The store is set to open next June in the Howard Hughes Corporation's revitalized Seaport development (pictured). It will be conceived as more of a destination in the manner of Dover Street Market, for example, but rather than focusing on clothes, it will emphasize design pieces and hospitality with food and beverages. It will join Sozzani's original Milan store as well as the three branches she has opened in recent years in Shanghai and Bejing, China and Seoul, South Korea. Though a removed from the neighborhood's other retail hubs, the new store is expected to be surrounded by new food and dining concepts from David Chang and Jean-Georges Vongerichten as well as a luxury iPic movie theater.
Keith McNally may be enjoying some schadenfreude right about now.
It turns out that the Restoration Hardware store that ejected McNally's popular restaurant Pastis from its very successful Ninth Avenue home is running into some legal problems of its own. We aren't talking about the initial contractor whose principals are awaiting trial regarding the death of a 22-year old worker in the construction site's excavation pit last year.

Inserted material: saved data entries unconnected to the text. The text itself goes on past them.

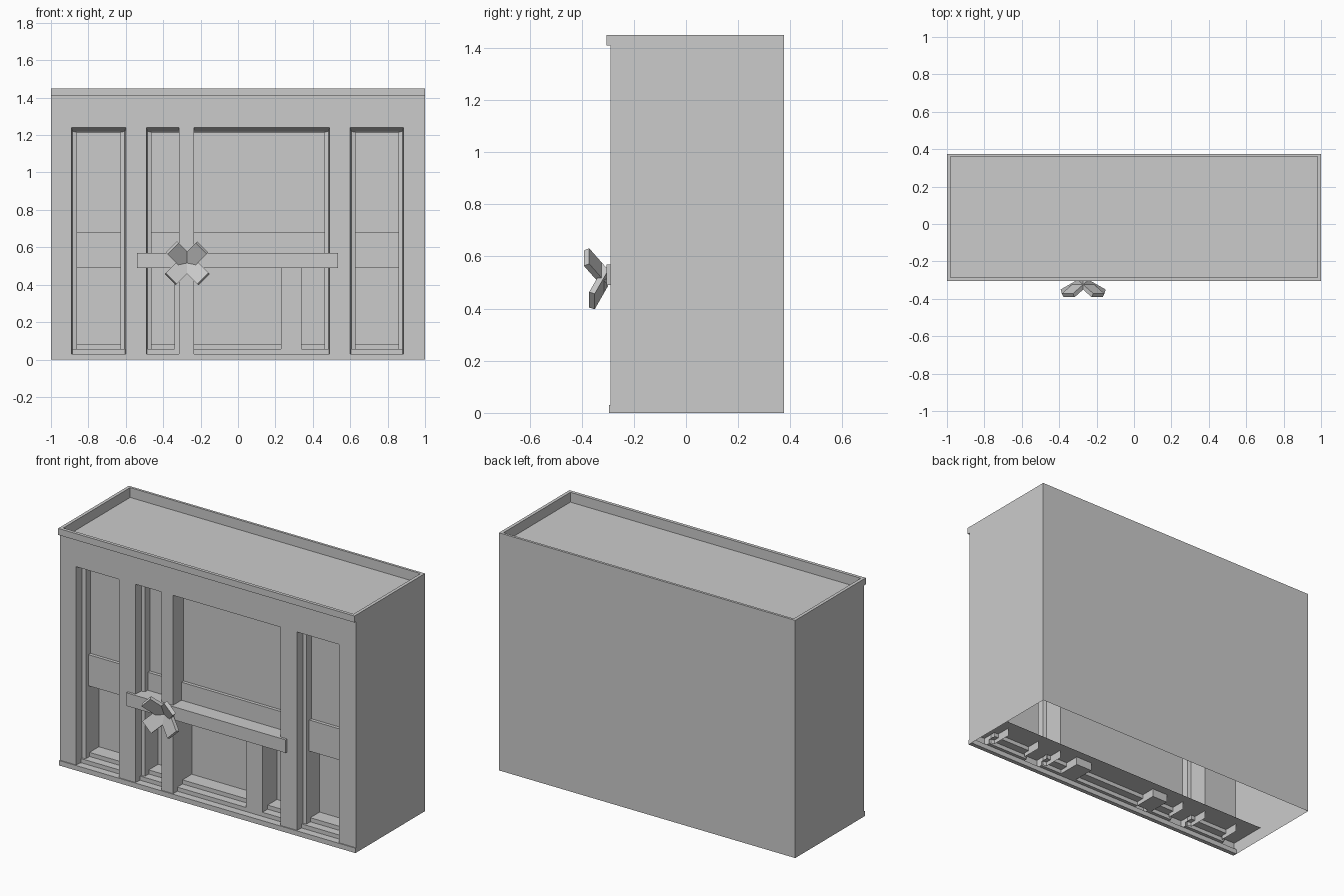
import bpy, bmesh
from mathutils import Vector, Matrix

if "Cube" in bpy.data.objects:
    bpy.data.objects.remove(bpy.data.objects["Cube"])

FRONT, BACK, TOP = -0.29, 0.375, 1.45


class Sheet:
    """Collects quads, each turned to face a given direction, into one object."""
    def __init__(self, name):
        self.name, self.bm = name, bmesh.new()

    def quad(self, pts, facing):
        f = self.bm.faces.new([self.bm.verts.new(p) for p in pts])
        f.normal_update()
        if f.normal.dot(Vector(facing)) < 0:
            f.normal_flip()

    def rect_x(self, x, y0, y1, z0, z1, s):
        self.quad([(x, y0, z0), (x, y1, z0), (x, y1, z1), (x, y0, z1)], (s, 0, 0))

    def rect_y(self, y, x0, x1, z0, z1, s):
        self.quad([(x0, y, z0), (x1, y, z0), (x1, y, z1), (x0, y, z1)], (0, s, 0))

    def rect_z(self, z, x0, x1, y0, y1, s):
        self.quad([(x0, y0, z), (x1, y0, z), (x1, y1, z), (x0, y1, z)], (0, 0, s))

    def done(self):
        bmesh.ops.remove_doubles(self.bm, verts=self.bm.verts, dist=1e-5)
        me = bpy.data.meshes.new(self.name)
        self.bm.to_mesh(me)
        self.bm.free()
        ob = bpy.data.objects.new(self.name, me)
        bpy.context.collection.objects.link(ob)
        return ob


def box(name, x0, x1, y0, y1, z0, z1, matrix=None):
    s = Sheet(name)
    for a, b in ((x0, -1), (x1, 1)):
        s.rect_x(a, y0, y1, z0, z1, b)
    for a, b in ((y0, -1), (y1, 1)):
        s.rect_y(a, x0, x1, z0, z1, b)
    for a, b in ((z0, -1), (z1, 1)):
        s.rect_z(a, x0, x1, y0, y1, b)
    if matrix:
        s.bm.transform(matrix)
    return s.done()


# Outer walls, open underneath, with parapet and sunken roof
s = Sheet("outer_walls")
for sx in (-1, 1):
    s.rect_x(sx, FRONT, BACK, 0, TOP, sx)
    s.rect_x(sx * 0.98, -0.285, 0.36, 1.39, TOP, -sx)
    s.rect_z(TOP, sx * 0.98, sx, -0.285, 0.36, 1)
s.rect_y(BACK, -1, 1, 0, TOP, 1)
for y, o, d in ((-0.285, -0.29, 1), (0.36, BACK, -1)):
    s.rect_y(y, -0.98, 0.98, 1.39, TOP, d)
    s.rect_z(TOP, -1, 1, y, o, 1)
s.rect_z(1.39, -0.98, 0.98, -0.285, 0.36, 1)
s.done()

# Front wall: pillars and lintel, with the ground slab behind each pillar
pillars = [(-1, -0.89), (-0.60, -0.49), (-0.315, -0.235), (0.49, 0.60), (0.885, 1)]
s = Sheet("front_wall")
for a, b in pillars:
    s.rect_y(FRONT, a, b, 0, 1.24, -1)
    s.rect_z(0.08, a, b, FRONT, -0.11, -1)
s.rect_y(FRONT, -1, 1, 1.24, 1.41, -1)
s.rect_z(0.08, -1, 1, -0.11, -0.055, -1)
s.done()

# Openings: left x, right x, splay on left, splay on right
openings = [("left_window", -0.89, -0.60, 1, 1), ("narrow_window", -0.49, -0.315, 1, 0),
            ("main_window", -0.235, 0.49, 0, 1), ("right_window", 0.60, 0.885, 1, 1)]
# reveal levels: side inset, top inset, y
levels = [(0, 0, FRONT), (0.006, 0.02, -0.24), (0.028, 0.025, -0.235)]
steps = [(-0.29, 0.03), (-0.25, 0.03), (-0.25, 0.055), (-0.20, 0.055), (-0.20, 0.08), (-0.11, 0.08)]
panel = [(-0.11, 0.08), (-0.11, 0.49), (-0.21, 0.49), (-0.21, 0.68), (-0.19, 0.68), (-0.19, 1.215)]

for name, x0, x1, sl, sr in openings:
    # splayed frame
    s = Sheet(name + "_reveal")
    loops = []
    for dx, dz, y in levels:
        a, b, t = x0 + dx * sl, x1 - dx * sr, 1.24 - dz
        loops.append([(a, y, 0.03), (a, y, t), (b, y, t), (b, y, 0.03)])
    for p, q in zip(loops, loops[1:]):
        for i, d in enumerate(((1, -.5, 0), (0, -.5, -1), (-1, -.5, 0))):
            s.quad([p[i], p[i + 1], q[i + 1], q[i]], d)
    xi, xj = x0 + 0.028 * sl, x1 - 0.028 * sr
    for x, d in ((xi, 1), (xj, -1)):
        s.rect_x(x, -0.235, -0.11, 0.03, 0.49, d)
        s.rect_x(x, -0.235, -0.19, 0.49, 1.215, d)
    s.rect_z(1.215, xi, xj, -0.235, -0.19, -1)
    s.done()
    # steps at the foot, then lower panel, middle band and upper pane
    for part, prof, a, b in (("_steps", steps, x0, x1), ("_panel", panel, xi, xj)):
        s = Sheet(name + part)
        for (ya, za), (yb, zb) in zip(prof, prof[1:]):
            if ya == yb:
                d = (0, -1, 0)
            else:
                d = (0, 0, -1) if za == 0.49 else (0, 0, 1)
            s.quad([(a, ya, za), (b, ya, za), (b, yb, zb), (a, yb, zb)], d)
        s.done()

# Trim, shelf board and short posts below it
box("cornice", -1, 1, -0.305, -0.285, 1.41, TOP)
box("base_lip", -1, 1, -0.296, -0.27, 0, 0.03)
box("shelf_board", -0.54, 0.535, -0.305, -0.21, 0.49, 0.57)
box("left_short_post", -0.34, -0.235, -0.25, -0.11, 0.03, 0.49)
box("right_short_post", 0.23, 0.34, -0.25, -0.11, 0.03, 0.49)

# Four tilted flaps crossing on the shelf board
for name, ang, tilt in (("upper_right", 45, 32), ("upper_left", 135, 32),
                        ("lower_left", 225, 22), ("lower_right", 315, 22)):
    m = (Matrix.Translation((-0.272, -0.307, 0.518))
         @ Matrix.Rotation(-ang * 0.0174533, 4, 'Y')
         @ Matrix.Rotation(-tilt * 0.0174533, 4, 'Z'))
    box("flap_" + name, 0, 0.135, -0.015, 0.008, -0.042, 0.042, m)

The current problem that the store faces is that it is nearly six times the size of any retail store that the site is zoned for, and the Department of Buildings has not yet issued an exemption.
According to the D.O.B., the maximum size of a retail store for the building being gut renovated and expanded at 9-19th Ninth Avenue is 10,000 square-feet. The store planned for the site is 58,659-square-feet, which is somewhat larger to say the least. DNAinfo reports that the developers of the site were informed in early March of this year that their permits would be revoked for failure to comply with city code. In addition, the nature of the business was misrepresented as an "interior decorating establishment" which, oddly enough, would only be allowed to take up a mere 750 square-feet in such a structure according to current zoning laws. Construction has not been halted, because the developer immediately engaged the D.O.B. to resolve the dispute, but it has been over four months since the notification without resolution. If discussions fall through, the construction will be immediately halted not because the building is not up to code, but because its intended use is.
Since the talks are apparently continuing, its a good bet that the store will eventually open as planned, but possibly with some concessions that are yet to remade clear. It has been known for quite some time that the store intended for the site was meant to be extremely large, but it is not yet a done deal. At the moment, it's not out of the question that Restoration hardware may either have to settle for a smaller store sharing the building with other retailers or pull out entirely and find a suitable site to build the flagship it had intended.